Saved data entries
• • • • •

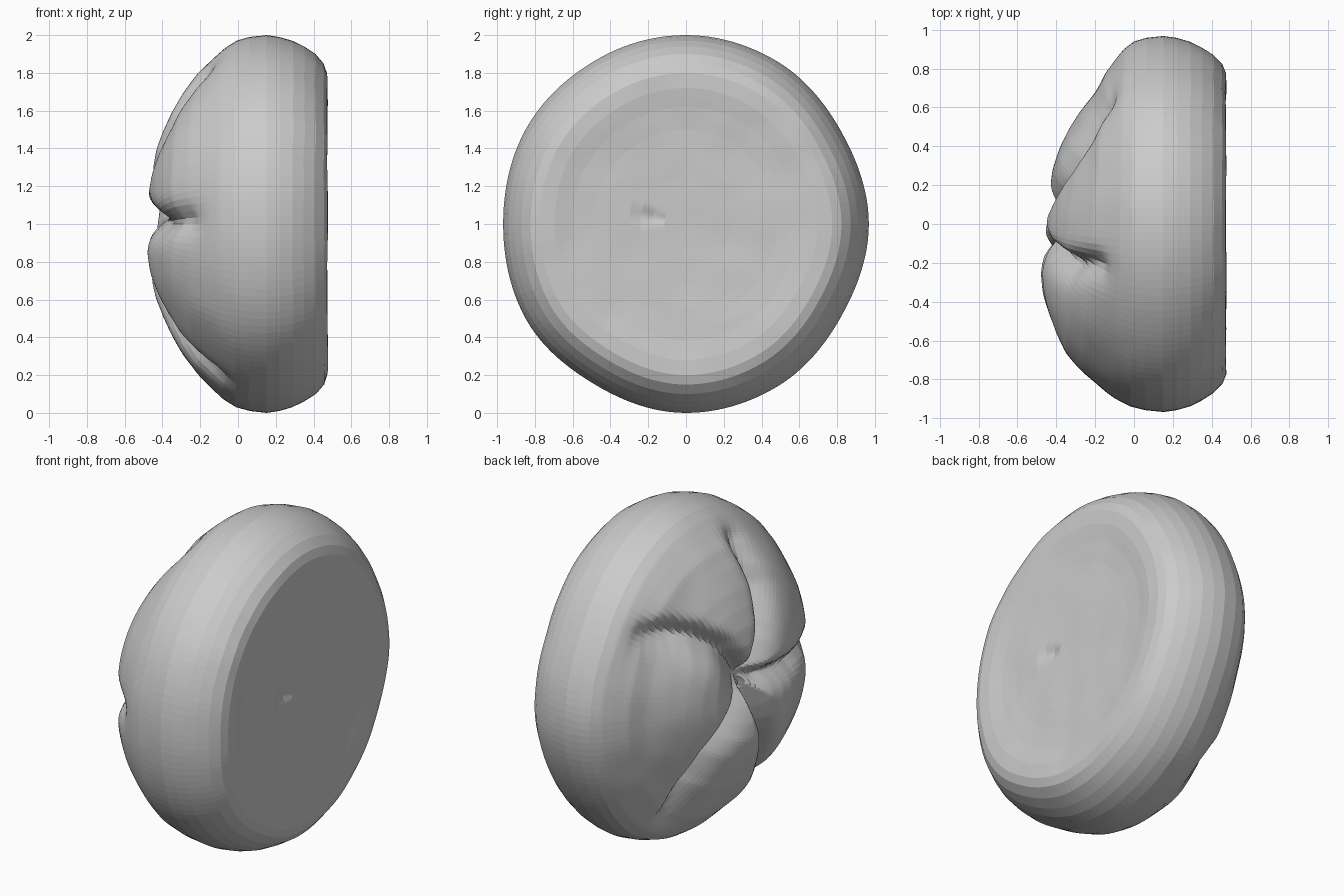
import bpy, bmesh, math
from mathutils import Vector, noise

if "Cube" in bpy.data.objects:
    bpy.data.objects.remove(bpy.data.objects["Cube"])

SEG = 144

# Half section of the roll (radius, x): dished base, rounded rim, dome
back = [(.05, .447), (0.25, .448), (.5, .453), (.62, .46), (.72, .473), (.8, .473), (.85, .455),
        (.9, .41), (.94, .35), (.97, .29), (.99, .22), (1.0, .15)]
dome = [(1.0, .15), (.99, .06), (.97, -.01), (.93, -.075), (.88, -.13), (.8, -.21), (.7, -.28),
        (.6, -.34), (.5, -.39), (.4, -.43), (.3, -.455), (.2, -.46), (.1, -.45), (.02, -.435)]

# Slightly irregular outline: radius factor every 30 degrees, from +y over the top
outline = [1.0, .98, .995, 1.0, .998, 1.01, 1.0, 1.01, .985, 1.0, .995, .98]

# Curved creases fanning from the middle: points (y, z-1), widths on left and right side
MID = (.01, .1)
creases = [
    ([MID, (.08, .2), (.18, .33), (.33, .44), (.48, .5), (.59, .52)], .035, .12),
    ([MID, (-.06, .2), (-.13, .34), (-.2, .55), (-.2, .77)], .09, .04),
    ([MID, (-.12, .05), (-.28, .03), (-.48, .01), (-.77, .02)], .07, .06),
    ([MID, (-.06, -.06), (-.14, -.24), (-.25, -.5), (-.42, -.82)], .05, .05),
    ([MID, (.07, .0), (.17, -.12), (.32, -.3), (.4, -.48), (.44, -.66)], .04, .12),
]


def rim(a):
    k = a / (2 * math.pi) * 12
    i, t = int(k), k - int(k)
    t = t * t * (3 - 2 * t)
    return outline[i % 12] * (1 - t) + outline[(i + 1) % 12] * t


def crease_depth(y, z):
    best = 0.0
    p = Vector((y, z))
    for pts, wl, wr in creases:
        dist, side, along = 9.0, 0.0, 0.0
        n = len(pts) - 1
        for k in range(n):
            a, b = Vector(pts[k]), Vector(pts[k + 1])
            ab = b - a
            t = max(0, min(1, (p - a).dot(ab) / ab.length_squared))
            off = p - a - ab * t
            if off.length < dist:
                dist, along = off.length, (k + t) / n
                side = (ab.x * off.y - ab.y * off.x) / (ab.length * max(off.length, 1e-6))
        w = wr + (wl - wr) * (side + 1) / 2
        depth = .13 * min(1, .6 + 1.6 * (1 - along))
        best = max(best, depth * math.exp(-(dist / w) ** 1.4))
    return best


def front_point(r, x, a):
    y, z = r * math.cos(a), r * math.sin(a)
    fade = min(1, max(0, (1.0 - r) / .15))
    g = crease_depth(y, z) * fade
    x += .11 * y * min(1, (1 - r) / .3) + g
    s = rim(a) * r * (1 - .35 * g * r)
    return Vector((x, .968 * s * math.cos(a), 1 + s * math.sin(a)))


def refine(profile, n):
    out = []
    for (r0, x0), (r1, x1) in zip(profile, profile[1:]):
        steps = max(1, round(math.hypot(r1 - r0, x1 - x0) / n))
        out += [(r0 + (r1 - r0) * i / steps, x0 + (x1 - x0) * i / steps) for i in range(steps)]
    return out + [profile[-1]]


bm = bmesh.new()
angles = [2 * math.pi * i / SEG for i in range(SEG)]
rings = []
# Back and rim
for r, x in refine(back, .06)[:-1]:
    rings.append([bm.verts.new((x, .968 * r * rim(a) * math.cos(a), 1 + r * rim(a) * math.sin(a)))
                  for a in angles])
# Creased dome
dome_verts = []
for r, x in refine(dome, .02):
    ring = [bm.verts.new(front_point(r, x, a)) for a in angles]
    rings.append(ring)
    if .05 < r < .97:
        dome_verts += ring
for lo, hi in zip(rings, rings[1:]):
    for i in range(SEG):
        j = (i + 1) % SEG
        bm.faces.new((lo[i], lo[j], hi[j], hi[i]))
# Close both poles
for ring, pole in ((rings[0], Vector((.447, 0, 1))), (rings[-1], front_point(0, -.435, 0))):
    c = bm.verts.new(pole)
    for i in range(SEG):
        bm.faces.new((ring[i], ring[(i + 1) % SEG], c))
bmesh.ops.recalc_face_normals(bm, faces=bm.faces)
# Soften the crease walls
for _ in range(2):
    bmesh.ops.smooth_vert(bm, verts=dome_verts, factor=.5, use_axis_x=True, use_axis_y=True, use_axis_z=True)
# Faint baked unevenness and a small dimple in the base
for v in bm.verts:
    v.co.x += .006 * noise.noise(v.co * 5)
    if v.co.x > .4:
        v.co.x -= .03 * math.exp(-((v.co.y + .2) ** 2 + (v.co.z - 1.04) ** 2) / .0016)

mesh = bpy.data.meshes.new("bread_roll")
bm.to_mesh(mesh)
bm.free()
roll = bpy.data.objects.new("bread_roll", mesh)
bpy.context.collection.objects.link(roll)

• • • • •

> _Work instruction_:
The reply should hold every record, unchanged, and no pictures.

> _Your solution_:
import bpy, bmesh, math
from mathutils import Vector, noise

if "Cube" in bpy.data.objects:
    bpy.data.objects.remove(bpy.data.objects["Cube"])

SEG = 144

# Half section of the roll (radius, x): dished base, rounded rim, dome
back = [(.05, .447), (0.25, .448), (.5, .453), (.62, .46), (.72, .473), (.8, .473), (.85, .455),
        (.9, .41), (.94, .35), (.97, .29), (.99, .22), (1.0, .15)]
dome = [(1.0, .15), (.99, .06), (.97, -.01), (.93, -.075), (.88, -.13), (.8, -.21), (.7, -.28),
        (.6, -.34), (.5, -.39), (.4, -.43), (.3, -.455), (.2, -.46), (.1, -.45), (.02, -.435)]

# Slightly irregular outline: radius factor every 30 degrees, from +y over the top
outline = [1.0, .98, .995, 1.0, .998, 1.01, 1.0, 1.01, .985, 1.0, .995, .98]

# Curved creases fanning from the middle: points (y, z-1), widths on left and right side
MID = (.01, .1)
creases = [
    ([MID, (.08, .2), (.18, .33), (.33, .44), (.48, .5), (.59, .52)], .035, .12),
    ([MID, (-.06, .2), (-.13, .34), (-.2, .55), (-.2, .77)], .09, .04),
    ([MID, (-.12, .05), (-.28, .03), (-.48, .01), (-.77, .02)], .07, .06),
    ([MID, (-.06, -.06), (-.14, -.24), (-.25, -.5), (-.42, -.82)], .05, .05),
    ([MID, (.07, .0), (.17, -.12), (.32, -.3), (.4, -.48), (.44, -.66)], .04, .12),
]


def rim(a):
    k = a / (2 * math.pi) * 12
    i, t = int(k), k - int(k)
    t = t * t * (3 - 2 * t)
    return outline[i % 12] * (1 - t) + outline[(i + 1) % 12] * t


def crease_depth(y, z):
    best = 0.0
    p = Vector((y, z))
    for pts, wl, wr in creases:
        dist, side, along = 9.0, 0.0, 0.0
        n = len(pts) - 1
        for k in range(n):
            a, b = Vector(pts[k]), Vector(pts[k + 1])
            ab = b - a
            t = max(0, min(1, (p - a).dot(ab) / ab.length_squared))
            off = p - a - ab * t
            if off.length < dist:
                dist, along = off.length, (k + t) / n
                side = (ab.x * off.y - ab.y * off.x) / (ab.length * max(off.length, 1e-6))
        w = wr + (wl - wr) * (side + 1) / 2
        depth = .13 * min(1, .6 + 1.6 * (1 - along))
        best = max(best, depth * math.exp(-(dist / w) ** 1.4))
    return best


def front_point(r, x, a):
    y, z = r * math.cos(a), r * math.sin(a)
    fade = min(1, max(0, (1.0 - r) / .15))
    g = crease_depth(y, z) * fade
    x += .11 * y * min(1, (1 - r) / .3) + g
    s = rim(a) * r * (1 - .35 * g * r)
    return Vector((x, .968 * s * math.cos(a), 1 + s * math.sin(a)))


def refine(profile, n):
    out = []
    for (r0, x0), (r1, x1) in zip(profile, profile[1:]):
        steps = max(1, round(math.hypot(r1 - r0, x1 - x0) / n))
        out += [(r0 + (r1 - r0) * i / steps, x0 + (x1 - x0) * i / steps) for i in range(steps)]
    return out + [profile[-1]]


bm = bmesh.new()
angles = [2 * math.pi * i / SEG for i in range(SEG)]
rings = []
# Back and rim
for r, x in refine(back, .06)[:-1]:
    rings.append([bm.verts.new((x, .968 * r * rim(a) * math.cos(a), 1 + r * rim(a) * math.sin(a)))
                  for a in angles])
# Creased dome
dome_verts = []
for r, x in refine(dome, .02):
    ring = [bm.verts.new(front_point(r, x, a)) for a in angles]
    rings.append(ring)
    if .05 < r < .97:
        dome_verts += ring
for lo, hi in zip(rings, rings[1:]):
    for i in range(SEG):
        j = (i + 1) % SEG
        bm.faces.new((lo[i], lo[j], hi[j], hi[i]))
# Close both poles
for ring, pole in ((rings[0], Vector((.447, 0, 1))), (rings[-1], front_point(0, -.435, 0))):
    c = bm.verts.new(pole)
    for i in range(SEG):
        bm.faces.new((ring[i], ring[(i + 1) % SEG], c))
bmesh.ops.recalc_face_normals(bm, faces=bm.faces)
# Soften the crease walls
for _ in range(2):
    bmesh.ops.smooth_vert(bm, verts=dome_verts, factor=.5, use_axis_x=True, use_axis_y=True, use_axis_z=True)
# Faint baked unevenness and a small dimple in the base
for v in bm.verts:
    v.co.x += .006 * noise.noise(v.co * 5)
    if v.co.x > .4:
        v.co.x -= .03 * math.exp(-((v.co.y + .2) ** 2 + (v.co.z - 1.04) ** 2) / .0016)

mesh = bpy.data.meshes.new("bread_roll")
bm.to_mesh(mesh)
bm.free()
roll = bpy.data.objects.new("bread_roll", mesh)
bpy.context.collection.objects.link(roll)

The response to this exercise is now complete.